Overall, the bus got me where I needed to go in a convenient and efficient manner. Consequently, it was hard to understand the need for streetcars when the same type of service could be developed at a fraction of the cost using buses.

About an hour later, with the streetcars back in service, I was able to conduct part two of my experiment. I boarded the streetcar at the northern terminus and rode back to Union Station. And, I must admit, I was impressed.

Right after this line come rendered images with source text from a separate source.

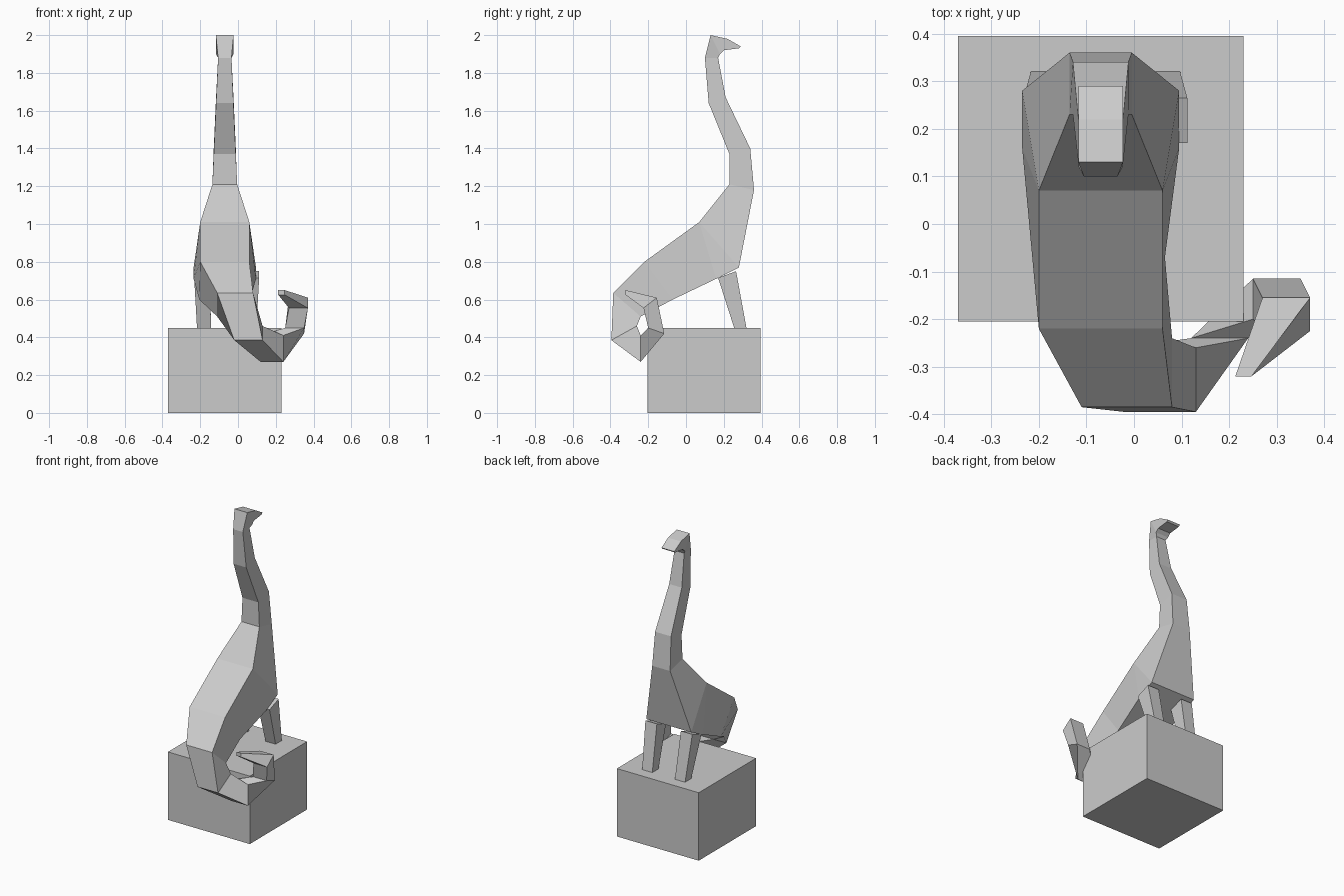
import bpy, bmesh
from mathutils import Vector

cube = bpy.data.objects.get("Cube")
if cube:
    bpy.data.objects.remove(cube, do_unlink=True)

# One plain clay colour
clay = bpy.data.materials.new("light_grey")
clay.use_nodes = True
grey = (0.6, 0.6, 0.6, 1)
clay.diffuse_color = grey
clay.node_tree.nodes["Principled BSDF"].inputs["Base Color"].default_value = grey

middle = -0.07  # the animal sits to one side of the plinth


def ring(half_width, outer, inner, x=middle, flare=0):
    """Four corners: a level edge at outer (y, z) and a wider one at inner."""
    inner_half = half_width + flare
    return [
        Vector((x - half_width, *outer)),
        Vector((x + half_width, *outer)),
        Vector((x + inner_half, *inner)),
        Vector((x - inner_half, *inner)),
    ]


def loft(name, rings):
    """Join a chain of four-cornered rings into one closed solid."""
    bm = bmesh.new()
    loops = [[bm.verts.new(corner) for corner in corners] for corners in rings]
    for lower, upper in zip(loops, loops[1:]):
        for i in range(4):
            j = (i + 1) % 4
            bm.faces.new((lower[i], lower[j], upper[j], upper[i]))
    bm.faces.new(loops[0])
    bm.faces.new(reversed(loops[-1]))
    bmesh.ops.remove_doubles(bm, verts=bm.verts, dist=0.001)
    bmesh.ops.recalc_face_normals(bm, faces=bm.faces)
    mesh = bpy.data.meshes.new(name)
    bm.to_mesh(mesh)
    bm.free()
    mesh.materials.append(clay)
    obj = bpy.data.objects.new(name, mesh)
    bpy.context.collection.objects.link(obj)


def neck_ring(outer, inner):
    """The neck narrows steadily as it rises."""
    height = outer[1]
    return ring(0.12 - 0.045 * height, outer, inner)


# Plinth block
bpy.ops.mesh.primitive_cube_add(size=0.6, location=(middle, 0.095, 0.225))
plinth = bpy.context.object
plinth.name = "plinth"
plinth.scale.z = 0.75
plinth.data.materials.append(clay)

# Head with a pointed snout
snout_half = 0.047
head = [
    ring(snout_half, (0.29, 1.94), (0.28, 1.93)),
    ring(snout_half, (0.22, 1.98), (0.2, 1.92)),
    ring(snout_half, (0.13, 2), (0.18, 1.9)),
]

# Long bent neck
neck = [
    neck_ring((0.1, 1.88), (0.17, 1.88)),
    neck_ring((0.12, 1.64), (0.21, 1.67)),
    neck_ring((0.23, 1.37), (0.34, 1.4)),
    neck_ring((0.23, 1.21), (0.36, 1.18)),
]

# Trunk, wider at the belly than along the back
shoulder = (0.07, 1.01)
back_half = 0.13
belly_flare = 0.035
trunk = [
    ring(back_half, shoulder, (0.28, 0.77), flare=belly_flare),
    ring(back_half, shoulder, (0.16, 0.71), flare=belly_flare),
    ring(back_half, (-0.22, 0.8), (-0.07, 0.6), flare=0.005),
    ring(0.095, (-0.385, 0.635), (-0.24, 0.51), x=-0.015),
]

# Tail curling over the edge and up again
tail = [
    ring(0.075, (-0.395, 0.385), (-0.26, 0.46), x=0.055),
    ring(0.06, (-0.24, 0.27), (-0.24, 0.41), x=0.18),
    ring(0.05, (-0.115, 0.42), (-0.2, 0.45), x=0.3),
    ring(0.05, (-0.155, 0.61), (-0.225, 0.555), x=0.32),
    ring(0.017, (-0.32, 0.65), (-0.32, 0.625), x=0.23),
]

loft("body", head + neck + trunk + tail)

# Pair of straight legs standing on the plinth, splayed at the top
for label, side in (("right", -1), ("left", 1)):
    hip = -0.06 + side * 0.13
    foot = -0.06 + side * 0.12
    loft(label + "_leg", [
        ring(0.037, (0.255, 0.45), (0.32, 0.45), x=foot),
        ring(0.042, (0.17, 0.715), (0.265, 0.75), x=hip),
    ])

The streetcar vehicle was sleek and modern and the ride was smooth. Fellow passengers with whom I conversed raved about the streetcar’s popularity and utility, and I learned from them that extensions already are in the works. I also saw signs of new economic development at several points along the route. While we travelled no more quickly than the adjacent automobile traffic on Main Street, the ride was fun and the experience was “cool.” No offense to buses, but those aren’t words typically attributed to that mode of transportation.

So where does that leave me with regard to the Milwaukee Streetcar? Essentially, right where I started. I’m more convinced than ever that streetcars are a valuable amenity that will make our city more attractive. I see how our streetcar system could focus and boost economic development along the routes, attract new residents to downtown and surrounding neighborhoods, and bolster our image as an up-and-coming city that is willing to invest in modern urban amenities.

Yet, I still believe streetcars have limited transportation advantages and I still wonder whether — given the City’s financial challenges and uncertainty about future federal grants — we’ll be able to build and operate the extensions that will be required to truly make the Milwaukee Streetcar a wise investment.

To me, it comes down to the value of “cool.” As a policy researcher, that’s something I can’t quantify. However, my Kansas City experience reinforced the conclusion that we must gauge this investment through an economic development lens — as opposed to a transportation lens — and that any cost-benefit consideration must be structured accordingly.